Men, Experience Menstruation. Now!

There are so many times I’ve wished the pain and suffering I get every month on one of my male pals. Now, due to the genius or perhaps insanity (I really mean that statement, take a look at this project) of Royal College of Art student Hiromi Ozaki, I no longer have to wish.

Ozaki has developed a wearable metal suit, dubbed the Menstruation Machine, that allows a boy to experience the “pain and bleeding” of an average 5 day menstruation.

The machine is outfitted with a reservoir system that releases blood and lower-abdomen-stimulating electrodes (Yes! The cramps! The cramps! Give them the cramps!) that gives the wearer the experience of menstrual cramps.

Check out the machine in this catchy little music video for it.

In the video, a boy named Takashi has built the machine in an attempt to dress up as a female “biologically as well as aesthetically.”

Sarah Palin, Tea Baggers, Learn from Moral Orel?

The beginning of this week was filled with news about Sarah Palin reading notes off her palm while talking at the first ever Tea Party Convention in Nashville, Tenn.

She also cleverly linked the word “hope” to “nope,” in that way only pit bulls with lipstick can do…

“Hope” is one of the keywords that President Obama, the current president, used to encourage the masses to vote for him in his presidential campaign.

But before Palin used the “hope, nope,” dope-a-rope rope-a-dope routine, there was another place you could find “hope, nope.” Check out this 2006 episode of Moral Orel, the adventures of a kid trying to be faithful to his religion; the part in question comes in at 1 min and 35 secs. Was someone watching the Orel when they wrote Palin’s “hope, nope” phrase?

Apologies 101: Don’ts — The Racism Edition


With the recent news about minority kids being denied pool access, I can not think of a better time to post this.

In April, I wrote an article about why apologies fail, how to make a proper apology, and what the emotional benefits are of a properly delivered apology — for the receiver and the giver.

For the don’ts, Time writer Nancy Gibbs, wrote this:

Public apologies now play like vaudeville: …  the snarled ‘I’m sorry’ of celebrities who exude regret at being caught rather than being wrong

These two following examples of don’ts prove that it’s not just celebrities who exude regret at being caught rather than being wrong.

In June, Sherri Goforth, a legislative aide for Republican state senator Diane Black in Tennessee, sent out an email depicting President Obama as a spook. The aide sent the email to work colleagues with the subject, “Historical Keepsake Photo.” [link] The photo featured a collection of pictures of all the U.S. presidents; however, the last picture — the picture that should have featured the current president, Barack Obama, featured instead a pair of bright white eyes against a black background.

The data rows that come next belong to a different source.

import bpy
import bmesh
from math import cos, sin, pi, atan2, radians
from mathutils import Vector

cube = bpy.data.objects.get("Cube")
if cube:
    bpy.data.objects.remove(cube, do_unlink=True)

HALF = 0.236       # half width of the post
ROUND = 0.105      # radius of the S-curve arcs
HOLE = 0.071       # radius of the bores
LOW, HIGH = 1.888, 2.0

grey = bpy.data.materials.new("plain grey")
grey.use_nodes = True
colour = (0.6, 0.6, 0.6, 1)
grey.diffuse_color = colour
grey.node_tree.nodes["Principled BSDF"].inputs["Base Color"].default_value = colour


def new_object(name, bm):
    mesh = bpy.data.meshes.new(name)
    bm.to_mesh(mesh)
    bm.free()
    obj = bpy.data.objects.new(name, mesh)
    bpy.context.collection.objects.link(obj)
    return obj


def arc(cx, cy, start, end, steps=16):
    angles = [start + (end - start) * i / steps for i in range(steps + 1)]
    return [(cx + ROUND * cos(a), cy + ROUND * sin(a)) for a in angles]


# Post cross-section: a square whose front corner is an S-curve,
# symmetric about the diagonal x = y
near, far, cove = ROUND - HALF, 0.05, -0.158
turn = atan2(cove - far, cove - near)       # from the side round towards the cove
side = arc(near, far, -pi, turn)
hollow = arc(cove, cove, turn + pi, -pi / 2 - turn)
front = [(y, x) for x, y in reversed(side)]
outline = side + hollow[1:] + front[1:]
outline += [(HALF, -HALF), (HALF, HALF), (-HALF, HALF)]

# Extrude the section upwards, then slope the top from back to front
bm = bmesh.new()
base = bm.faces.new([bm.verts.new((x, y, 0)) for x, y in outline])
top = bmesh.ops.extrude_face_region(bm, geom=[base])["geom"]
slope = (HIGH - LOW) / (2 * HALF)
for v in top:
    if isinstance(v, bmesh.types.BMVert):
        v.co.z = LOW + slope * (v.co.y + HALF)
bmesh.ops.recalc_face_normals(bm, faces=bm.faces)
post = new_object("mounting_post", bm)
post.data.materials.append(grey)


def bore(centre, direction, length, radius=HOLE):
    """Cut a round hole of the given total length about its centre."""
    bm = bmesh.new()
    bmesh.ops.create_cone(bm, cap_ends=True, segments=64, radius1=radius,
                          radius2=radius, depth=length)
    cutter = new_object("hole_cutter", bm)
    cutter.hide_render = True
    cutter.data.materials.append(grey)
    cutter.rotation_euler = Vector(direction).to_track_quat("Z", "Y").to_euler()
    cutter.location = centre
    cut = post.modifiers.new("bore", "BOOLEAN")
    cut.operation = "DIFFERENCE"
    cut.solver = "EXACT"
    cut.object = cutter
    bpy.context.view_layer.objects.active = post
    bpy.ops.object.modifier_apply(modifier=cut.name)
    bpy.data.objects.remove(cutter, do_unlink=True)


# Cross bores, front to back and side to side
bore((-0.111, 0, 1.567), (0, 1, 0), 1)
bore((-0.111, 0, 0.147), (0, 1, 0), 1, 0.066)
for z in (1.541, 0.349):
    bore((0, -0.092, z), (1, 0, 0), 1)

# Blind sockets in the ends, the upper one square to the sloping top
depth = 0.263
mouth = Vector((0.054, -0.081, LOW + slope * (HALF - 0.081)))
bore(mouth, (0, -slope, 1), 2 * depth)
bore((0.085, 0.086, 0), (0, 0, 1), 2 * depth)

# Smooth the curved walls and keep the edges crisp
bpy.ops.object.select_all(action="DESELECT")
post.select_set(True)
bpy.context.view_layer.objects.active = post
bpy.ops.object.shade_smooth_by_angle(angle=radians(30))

That image, is what you call a spook. President Obama was depicted as a spook.

For those not in the know about this slur, spook is a “quaint” Southern terminology to describe blacks. It comes from the thought that a black person’s skin is so dark they blend in with the night and that the white of their eyes are the only thing you’ll be able to see at night; like a ghost or “spook” in the night.

When news of Goforth’s email became public, the aide said:

I went on the wrong email and I inadvertently hit the wrong button.

Golforth was not apologizing for her racist email nor for sending the racist email out through state computers, but merely apologizing for sending her email out to “the wrong list of people.”

The Republican state senator Goforth works for, Diane Black, also went on the defensive; saying she has always been a friend to dark-skinned people everywhere and that she had no knowledge of the email being sent out.

Apology don’t? I think so.

The second don’t comes from Republican activist Rusty DePass, who made a comment about Michelle Obama on his Facebook page. In a status message, DePass compared First Lady Michelle Obama to a gorilla. DePass said, when called on his comment, “I am as sorry as I can be if I offended anyone. The comment was clearly in jest.”

You can view his story in this CNN video clip. Continue reading

American Jews in Israel Talk Obama

Max Blumenthal, an award-winning journalist and Joseph Dana have produced this short video clip that features the views of young American Jews on Obama and Israel. The clip was filmed in Jerusalem on June 3, 2009 — the eve of  President Obama’s Cairo speech.

Warning, contains explicit language

Max Blumenthal writes the video was removed from the Huffington Post website “on the grounds that it had ‘no news value’ and ‘did not move the conversation forward.'”

Joseph Dana, co-creator of the clip, thinks differently and has written a response.